UCLA football coach Chip Kelly and offensive line coach Tim Drevno are tasked with putting together the best combination to protect UCLA’s top two offensive playmakers, quarterback Dorian Thompson-Robinson and running back Zach Charbonnet, for the season opener against Bowling Green on Sept. 3.
The offensive line unit did have some key departures, including position coach Justin Frye, during the offseason, but there’s enough returning experience to help keep up with last year’s production.
The line’s interior will feature center Sam Marrazzo and a combination of Jon Gaines II, Duke Clemens and Atonio Mafi at two guard spots.
There’s still a sense of competition for the two tackle spots that could carry on throughout the final week of camp.
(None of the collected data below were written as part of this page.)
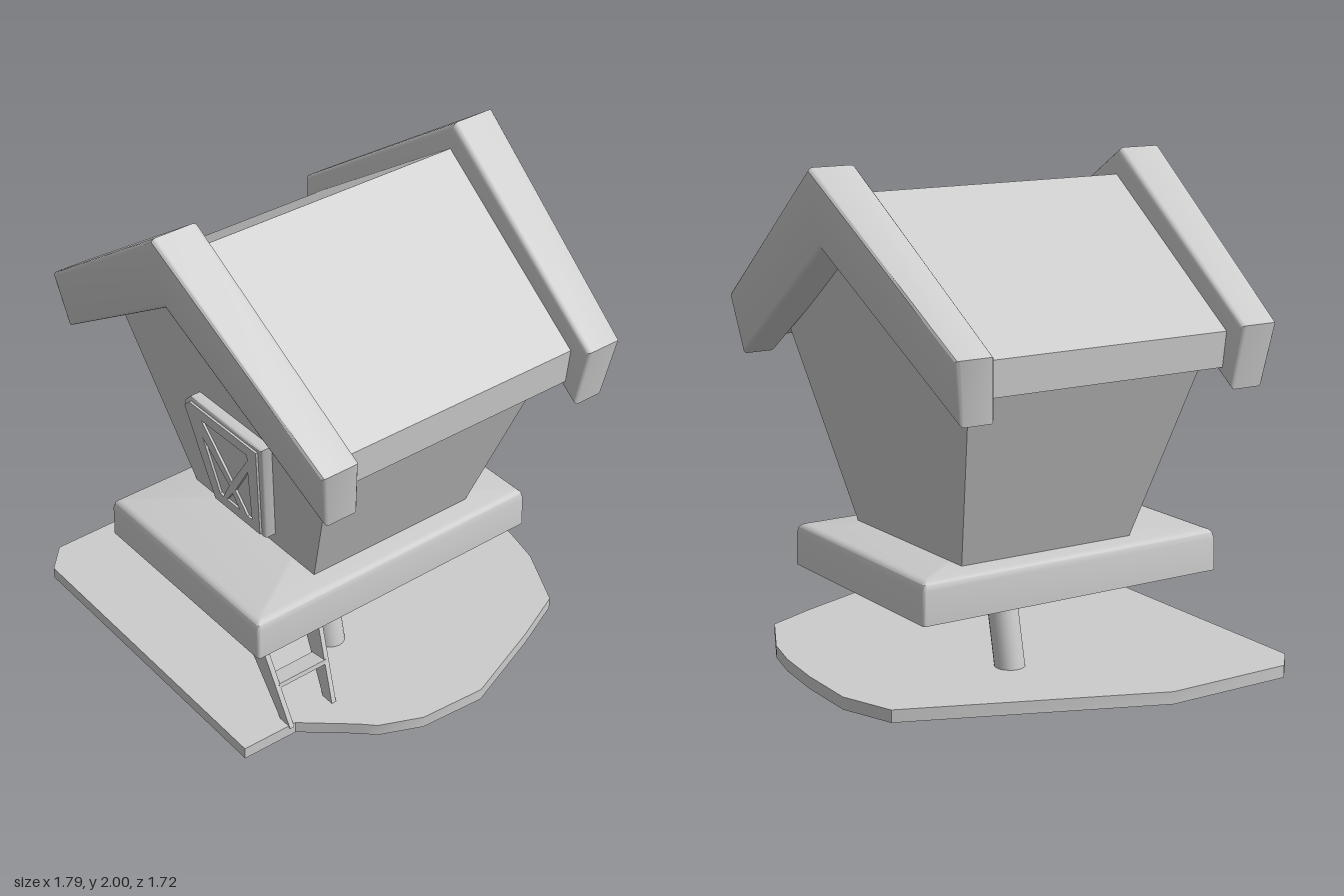
import * as THREE from 'three';
import { toCreasedNormals } from 'three/addons/utils/BufferGeometryUtils.js';

const MID = -0.015; // centre line of the house
const material = new THREE.MeshStandardMaterial({ color: 0xcccccc, side: THREE.DoubleSide });
const vectors = (pts) => pts.map(([x, y]) => new THREE.Vector2(x, y));

function add(parent, name, geometry) {
  const mesh = new THREE.Mesh(geometry, material);
  mesh.name = name;
  parent.add(mesh);
  return mesh;
}

// A plane leaning in z: z0 at height y0, z1 at height y1
const lean = (y0, z0, y1, z1) => (y) => z0 + ((z1 - z0) * (y - y0)) / (y1 - y0);

// Extrudes an x/y outline between two leaning planes; depth is the typical thickness
function slanted(points, back, front, { bevel = 0, depth = 0.2, holes = [] } = {}) {
  const shape = new THREE.Shape(vectors(points));
  holes.forEach((h) => shape.holes.push(new THREE.Path(vectors(h))));
  const geo = new THREE.ExtrudeGeometry(shape, {
    depth: depth - 2 * bevel, bevelEnabled: bevel > 0, bevelSize: bevel,
    bevelThickness: bevel, bevelOffset: -bevel, bevelSegments: 3,
  });
  const p = geo.attributes.position;
  for (let i = 0; i < p.count; i++) {
    const t = (p.getZ(i) + bevel) / depth;
    const y = p.getY(i);
    p.setZ(i, back(y) + t * (front(y) - back(y)));
  }
  return toCreasedNormals(geo, 0.6);
}

// Mirrors the right half of an outline about the centre line
const mirrored = (half) => ({
  right: half.map(([x, y]) => [MID + x, y]),
  left: half.map(([x, y]) => [MID - x, y]).reverse(),
});
function chevron(top, outer, lower, under) {
  const { right, left } = mirrored([lower, outer]);
  return [[MID, under], ...right, [MID, top], ...left];
}

// Shell open underneath: walls through stacked rings of points, closed on top
function openShell(rings) {
  const n = rings[0].length, top = (rings.length - 1) * n, centre = rings.length * n;
  const pos = [...rings.flat(2), 0, rings.at(-1)[0][1], 0];
  const idx = [];
  for (let i = 0; i < n; i++) {
    const j = (i + 1) % n;
    for (let l = 0; l < top; l += n) idx.push(l + i, l + n + i, l + j, l + j, l + n + i, l + n + j);
    idx.push(centre, top + j, top + i);
  }
  const geo = new THREE.BufferGeometry();
  geo.setAttribute('position', new THREE.Float32BufferAttribute(pos, 3));
  geo.setIndex(idx);
  return toCreasedNormals(geo, 0.6);
}

// Rounded rectangle ring of the platform, pulled in by inset
function platformRing([y, inset]) {
  const ring = [], perCorner = 4, r = 0.012;
  for (let c = 0; c < 4; c++) {
    const sx = c === 0 || c === 3 ? 1 : -1, sz = c < 2 ? 1 : -1;
    for (let k = 0; k < perCorner; k++) {
      const a = (c + k / (perCorner - 1)) * Math.PI / 2;
      ring.push([MID + sx * (0.498 - inset - r) + r * Math.cos(a), y,
        0.03 + sz * (0.681 - inset - r) + r * Math.sin(a)]);
    }
  }
  return ring;
}

export function createModel() {
  const model = new THREE.Group();
  model.name = 'birdHouse';

  // Irregular ground slab, a shallow shell; outline given as x, z
  const outline = [[-0.79, 0.85], [-0.895, 0.755], [-0.9, 0.21], [-0.49, -0.78], [-0.27, -0.86],
    [0, -0.855], [0.23, -0.83], [0.4, -0.79], [0.655, -0.665], [0.755, -0.44], [0.895, -0.07],
    [0.875, 0.21], [0.8, 0.38], [0.75, 0.43], [0.59, 0.62], [0.585, 0.86]];
  add(model, 'groundSlab', openShell([0, 0.05].map((y) => outline.map(([x, z]) => [x, y, z]))));

  // Two splayed tube legs, set diagonally and reaching through the ground
  for (const [name, side, z] of [['frontLeg', 1, 0.205], ['backLeg', -1, -0.14]]) {
    const foot = new THREE.Vector3(MID + side * 0.303, 0.014, z);
    const head = new THREE.Vector3(MID + side * 0.2, 0.48, z);
    const leg = add(model, name,
      new THREE.CylinderGeometry(0.06, 0.06, foot.distanceTo(head), 20, 1, true));
    leg.position.copy(foot).lerp(head, 0.5);
    leg.quaternion.setFromUnitVectors(new THREE.Vector3(0, 1, 0), head.clone().sub(foot).normalize());
  }

  // Platform, open underneath, with a softened top edge
  add(model, 'platform', openShell(
    [[0.35, 0], [0.48, 0.002], [0.505, 0.008], [0.515, 0.018], [0.52, 0.032]].map(platformRing)));

  // House body, widening upward on all sides
  const wallFront = lean(0.52, 0.36, 1.24, 0.49);
  const wallBack = lean(0.52, -0.42, 1.24, -0.555);
  const body = mirrored([[0.39, 0.515], [0.672, 1.28]]);
  add(model, 'houseBody', slanted([...body.right, [MID, 1.76], ...body.left], wallBack, wallFront));

  // Roof panels between the gable boards
  add(model, 'roof', slanted(chevron(1.895, [0.77, 1.378], [0.765, 1.24], 1.74),
    lean(1.2, -0.6, 1.9, -0.68), lean(1.2, 0.54, 1.9, 0.62)));

  // Thick gable boards
  const gable = chevron(2, [0.863, 1.41], [0.827, 1.165], 1.695);
  const soft = { bevel: 0.02, depth: 0.18 };
  add(model, 'frontGableBoard',
    slanted(gable, lean(1.17, 0.5, 2, 0.575), lean(1.17, 0.65, 2, 0.78), soft));
  add(model, 'backGableBoard',
    slanted(gable, lean(1.17, -0.7, 2, -0.835), lean(1.17, -0.555, 2, -0.628), soft));

  // Door: rounded slab and a thin front plate with cut-outs leaving crossed braces
  const door = new THREE.Group();
  door.name = 'door';
  model.add(door);
  const offset = (d) => (y) => wallFront(y) + d;
  const doorShape = [[-0.18, 0.585], [0.145, 0.585], [0.26, 1.117], [-0.2, 1.117], [-0.255, 1.065]];
  const plateShape = [[-0.165, 0.605], [0.132, 0.605], [0.238, 1.099], [-0.192, 1.099], [-0.235, 1.058]];
  const cutouts = [
    [[-0.13, 1.04], [0.165, 1.045], [0.162, 1.015], [0, 0.8]],
    [[0.145, 0.945], [0.015, 0.765], [0.065, 0.66], [0.095, 0.66]],
    [[-0.15, 0.94], [-0.025, 0.765], [-0.095, 0.66], [-0.115, 0.665]],
    [[-0.07, 0.66], [0.015, 0.66], [-0.015, 0.73]],
  ];
  add(door, 'doorSlab', slanted(doorShape, offset(-0.02), offset(0.052), { bevel: 0.014, depth: 0.072 }));
  add(door, 'doorPlate', slanted(plateShape, offset(0.045), offset(0.062), { holes: cutouts }));

  // Ladder: two tapering rails and a tilted rung
  const ladder = new THREE.Group();
  ladder.name = 'ladder';
  model.add(ladder);
  const rail = [[0.54, 0.04], [0.597, 0.04], [0.467, 0.37], [0.35, 0.37]];
  add(ladder, 'frontRail', slanted(rail, lean(0.05, 0.632, 0.35, 0.655), lean(0.05, 0.652, 0.35, 0.677)));
  add(ladder, 'backRail', slanted(rail, lean(0.05, 0.422, 0.35, 0.395), lean(0.05, 0.442, 0.35, 0.415)));
  const rung = add(ladder, 'rung', new THREE.BoxGeometry(0.08, 0.02, 0.23));
  rung.position.set(0.49, 0.207, 0.535);
  rung.rotation.z = 0.15;

  return model;
}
Last year’s starter were Alec Anderson and Sean Rhyan, who decided to forgo their remaining eligibility to pursue careers in the NFL.
Rhyan was drafted by the Green Bay Packers in the third round with the 92nd overall pick, after starting at left tackle for all 31 games during his three years with the Bruins. Anderson started 20 games during his four years with the program before signing with the Buffalo Bills as an undrafted free agent.
Raiqwon O’Neal, a redshirt junior transfer from Rutgers, appears to be the solution for the void left by Rhyan on the left side of the line.
“While losing Sean and Alec who had a lot of experience, it’s great to have another guy come in with the same amount of experience,” Mafi said. “Most of us have played a lot before, so just having another guy that has the experience, even though it was in the Big Ten (Conference), is good for us.”
O’Neal has already left an early impression on members of the program, following his arrival in late June.
“He has really good football acumen,” coach Chip Kelly said. “He’s a smart kid when it comes to football. … We’re impressed with his retention and his athleticism.”
O’Neal was the starter at left tackle for 21 of the 32 games he played at Rutgers.
The Bruins’ veteran offensive linemen are able to use their experience to help O’Neal and Jaylan Jeffers, a transfer from Oregon, with the terminology that is different from their previous programs.
True freshman Sam Yoon (Loyola High) has also received high praise from the veterans ahead of him.
“He’s coming in and picked up on stuff really fast,” Marrazzo said about Yoon. “He’s really mature and takes all of his notes and I couldn’t be happier with where we are all going.”
Marrazzo said he’s back at full strength throughout training camp, after overcoming leg injuries in each of the past two seasons. His absence created a need for the other Bruins to be versatile and play at other positions along the line.
“Versatility is always big on this offensive line so everybody’s getting reps everywhere,” Gaines said. “Everyone’s competing really hard and that’s just going to make the best five rise.”
Kelly and Drevno continue to work through the rest of the training camp to find the answer at right tackle, which is one of the remaining position battles.
Redshirt freshman Garrett DiGiorgio and redshirt senior Tyler Manoa are among the potential candidates for the job.
DiGiorgio received praise for how quickly he was coming along as a true freshman last season but saw limited action, playing in the season opener against Hawaii and one start at right tackle against Utah.
Manoa played in 41 games as a defensive lineman or as a special teams player over the last four years but is now on the offensive line in search of a new opportunity.
Manoa became the fourth defensive lineman in as many years to make the switch over to offense.